* [Data records]:
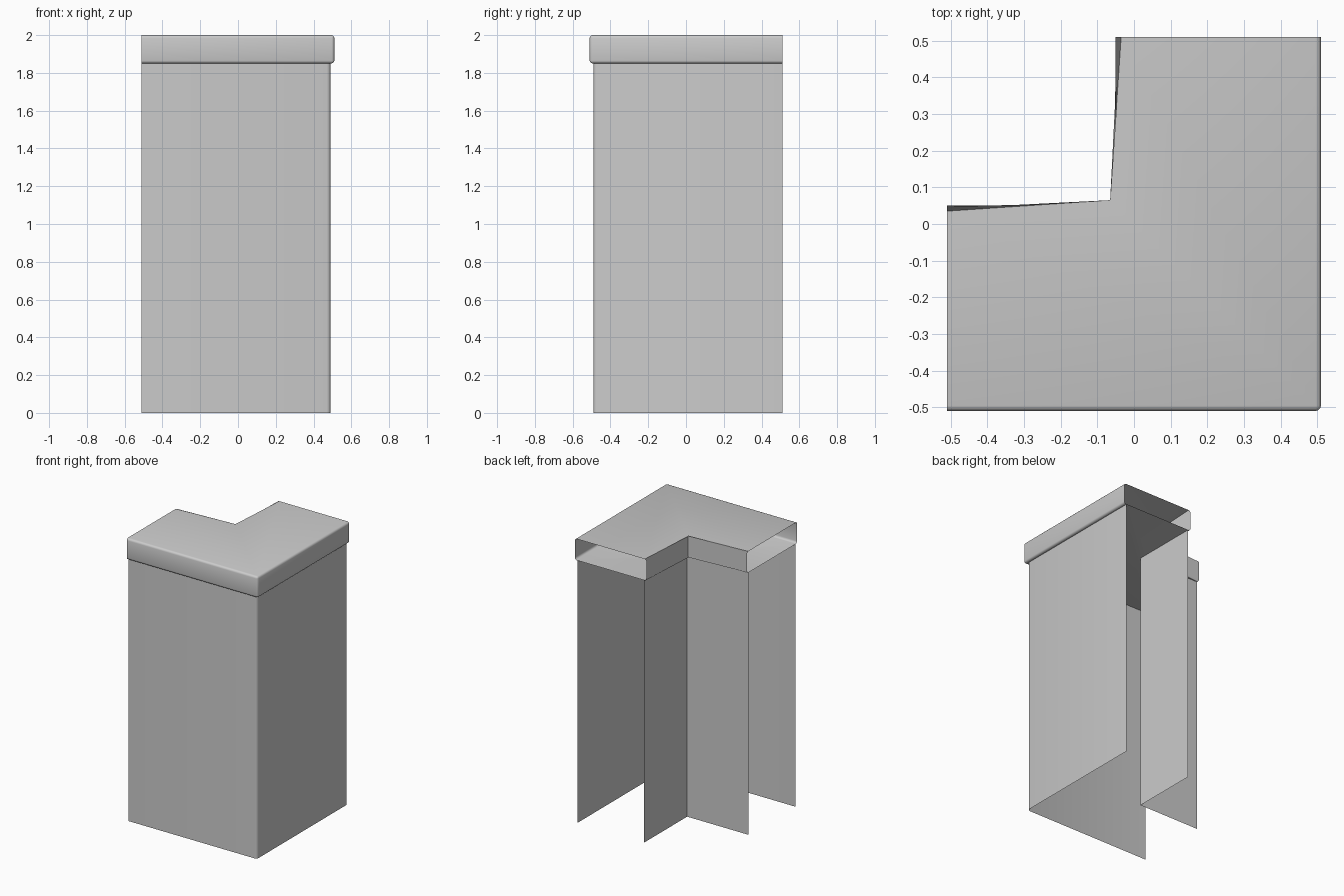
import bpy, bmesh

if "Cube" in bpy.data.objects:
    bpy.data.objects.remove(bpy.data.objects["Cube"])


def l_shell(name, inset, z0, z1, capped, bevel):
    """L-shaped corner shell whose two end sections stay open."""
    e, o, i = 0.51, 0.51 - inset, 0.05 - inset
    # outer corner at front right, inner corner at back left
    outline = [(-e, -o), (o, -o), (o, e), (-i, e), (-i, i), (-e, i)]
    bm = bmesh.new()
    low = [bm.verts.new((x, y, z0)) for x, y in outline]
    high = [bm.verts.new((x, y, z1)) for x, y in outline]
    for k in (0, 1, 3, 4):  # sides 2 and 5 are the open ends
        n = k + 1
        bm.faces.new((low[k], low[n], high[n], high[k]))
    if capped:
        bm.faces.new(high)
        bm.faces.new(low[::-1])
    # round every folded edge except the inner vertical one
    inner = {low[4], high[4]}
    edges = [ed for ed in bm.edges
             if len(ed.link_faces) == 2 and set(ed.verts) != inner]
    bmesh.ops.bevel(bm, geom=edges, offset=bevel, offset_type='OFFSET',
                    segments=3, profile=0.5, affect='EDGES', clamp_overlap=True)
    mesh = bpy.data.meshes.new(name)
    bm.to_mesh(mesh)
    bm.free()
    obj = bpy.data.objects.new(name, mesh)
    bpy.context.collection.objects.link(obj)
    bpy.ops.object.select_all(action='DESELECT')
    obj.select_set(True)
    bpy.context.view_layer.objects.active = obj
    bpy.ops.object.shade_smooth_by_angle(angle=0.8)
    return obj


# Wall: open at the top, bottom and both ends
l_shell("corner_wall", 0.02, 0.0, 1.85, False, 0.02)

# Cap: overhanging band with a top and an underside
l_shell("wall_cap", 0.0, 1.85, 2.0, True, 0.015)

* [Exercise]: Please retype exactly the line containing "bpy.context.view_layer.objects.active = obj" and each line after it to the end of the records, and nothing more.

* [Response to the exercise]:
    bpy.context.view_layer.objects.active = obj
    bpy.ops.object.shade_smooth_by_angle(angle=0.8)
    return obj


# Wall: open at the top, bottom and both ends
l_shell("corner_wall", 0.02, 0.0, 1.85, False, 0.02)

# Cap: overhanging band with a top and an underside
l_shell("wall_cap", 0.0, 1.85, 2.0, True, 0.015)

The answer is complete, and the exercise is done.